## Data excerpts
● ● ● ●

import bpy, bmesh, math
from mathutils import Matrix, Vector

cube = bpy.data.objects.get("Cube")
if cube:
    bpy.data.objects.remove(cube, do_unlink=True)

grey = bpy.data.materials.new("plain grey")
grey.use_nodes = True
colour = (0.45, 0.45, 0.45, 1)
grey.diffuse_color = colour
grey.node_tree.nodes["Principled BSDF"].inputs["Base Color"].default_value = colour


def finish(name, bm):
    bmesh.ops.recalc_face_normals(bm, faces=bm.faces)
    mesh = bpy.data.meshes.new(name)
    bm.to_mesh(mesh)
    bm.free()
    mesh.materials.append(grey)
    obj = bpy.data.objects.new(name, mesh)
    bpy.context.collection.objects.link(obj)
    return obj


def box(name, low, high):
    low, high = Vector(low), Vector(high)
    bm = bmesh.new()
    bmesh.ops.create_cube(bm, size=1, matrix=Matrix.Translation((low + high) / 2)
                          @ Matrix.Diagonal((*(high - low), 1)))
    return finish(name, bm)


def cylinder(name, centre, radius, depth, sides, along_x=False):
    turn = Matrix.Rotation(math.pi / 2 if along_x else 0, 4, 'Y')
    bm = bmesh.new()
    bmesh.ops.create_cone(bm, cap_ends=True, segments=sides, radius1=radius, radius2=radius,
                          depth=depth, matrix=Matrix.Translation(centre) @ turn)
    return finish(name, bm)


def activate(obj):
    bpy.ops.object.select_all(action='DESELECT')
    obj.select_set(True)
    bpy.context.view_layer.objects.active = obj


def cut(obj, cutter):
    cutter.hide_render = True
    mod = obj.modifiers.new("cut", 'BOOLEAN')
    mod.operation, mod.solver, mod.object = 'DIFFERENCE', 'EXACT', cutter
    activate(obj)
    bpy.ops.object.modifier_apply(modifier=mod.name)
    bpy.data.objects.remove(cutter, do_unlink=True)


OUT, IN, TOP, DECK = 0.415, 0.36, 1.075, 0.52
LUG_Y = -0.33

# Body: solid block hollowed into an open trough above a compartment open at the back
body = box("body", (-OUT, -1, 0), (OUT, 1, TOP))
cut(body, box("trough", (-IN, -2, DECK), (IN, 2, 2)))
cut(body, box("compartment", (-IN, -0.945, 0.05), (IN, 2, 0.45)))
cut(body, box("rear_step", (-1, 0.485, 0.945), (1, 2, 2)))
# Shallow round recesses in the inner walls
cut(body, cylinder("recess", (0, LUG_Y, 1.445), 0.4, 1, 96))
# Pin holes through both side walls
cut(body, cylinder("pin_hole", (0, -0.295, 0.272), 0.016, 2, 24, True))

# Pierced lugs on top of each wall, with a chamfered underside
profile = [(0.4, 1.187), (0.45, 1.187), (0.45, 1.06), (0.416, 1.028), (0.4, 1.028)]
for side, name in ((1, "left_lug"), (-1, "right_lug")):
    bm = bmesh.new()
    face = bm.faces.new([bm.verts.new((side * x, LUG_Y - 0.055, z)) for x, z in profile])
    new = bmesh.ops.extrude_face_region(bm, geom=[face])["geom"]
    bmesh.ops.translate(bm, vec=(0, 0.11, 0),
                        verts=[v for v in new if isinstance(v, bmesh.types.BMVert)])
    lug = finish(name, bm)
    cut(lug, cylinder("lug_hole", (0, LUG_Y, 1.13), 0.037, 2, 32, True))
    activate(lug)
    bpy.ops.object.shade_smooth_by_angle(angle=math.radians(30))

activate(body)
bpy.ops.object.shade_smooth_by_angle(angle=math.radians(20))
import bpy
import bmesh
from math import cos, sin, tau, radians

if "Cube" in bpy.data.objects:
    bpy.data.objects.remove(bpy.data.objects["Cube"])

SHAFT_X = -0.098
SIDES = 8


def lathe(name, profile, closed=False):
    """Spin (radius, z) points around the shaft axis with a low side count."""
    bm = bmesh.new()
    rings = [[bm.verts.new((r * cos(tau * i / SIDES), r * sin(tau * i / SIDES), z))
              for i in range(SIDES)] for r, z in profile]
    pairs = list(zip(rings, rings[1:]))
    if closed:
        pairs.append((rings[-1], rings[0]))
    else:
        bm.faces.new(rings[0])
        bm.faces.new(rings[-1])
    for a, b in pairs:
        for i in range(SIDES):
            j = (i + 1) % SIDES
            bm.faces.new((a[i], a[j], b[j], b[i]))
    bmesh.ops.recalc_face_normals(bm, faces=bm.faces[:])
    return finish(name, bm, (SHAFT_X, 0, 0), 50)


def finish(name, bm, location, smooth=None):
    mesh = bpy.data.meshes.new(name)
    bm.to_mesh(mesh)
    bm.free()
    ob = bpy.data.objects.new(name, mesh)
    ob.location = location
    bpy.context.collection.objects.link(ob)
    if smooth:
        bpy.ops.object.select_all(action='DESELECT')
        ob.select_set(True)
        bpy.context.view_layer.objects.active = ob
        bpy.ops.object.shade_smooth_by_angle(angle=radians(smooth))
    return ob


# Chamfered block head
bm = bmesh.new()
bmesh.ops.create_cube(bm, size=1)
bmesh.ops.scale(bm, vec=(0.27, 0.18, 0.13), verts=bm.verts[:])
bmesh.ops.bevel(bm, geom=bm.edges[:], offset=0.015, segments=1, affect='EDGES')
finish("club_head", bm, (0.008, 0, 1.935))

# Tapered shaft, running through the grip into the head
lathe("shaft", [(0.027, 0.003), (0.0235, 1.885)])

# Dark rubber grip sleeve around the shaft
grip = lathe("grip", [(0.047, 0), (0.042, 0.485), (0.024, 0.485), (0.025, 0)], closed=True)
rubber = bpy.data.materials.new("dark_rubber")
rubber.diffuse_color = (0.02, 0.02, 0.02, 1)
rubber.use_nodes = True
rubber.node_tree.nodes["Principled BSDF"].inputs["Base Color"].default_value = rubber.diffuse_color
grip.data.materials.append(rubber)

● ● ● ●

## Task
All lines above containing the string "Principled" are to be collected.

## Expected answer
grey.node_tree.nodes["Principled BSDF"].inputs["Base Color"].default_value = colour
rubber.node_tree.nodes["Principled BSDF"].inputs["Base Color"].default_value = rubber.diffuse_color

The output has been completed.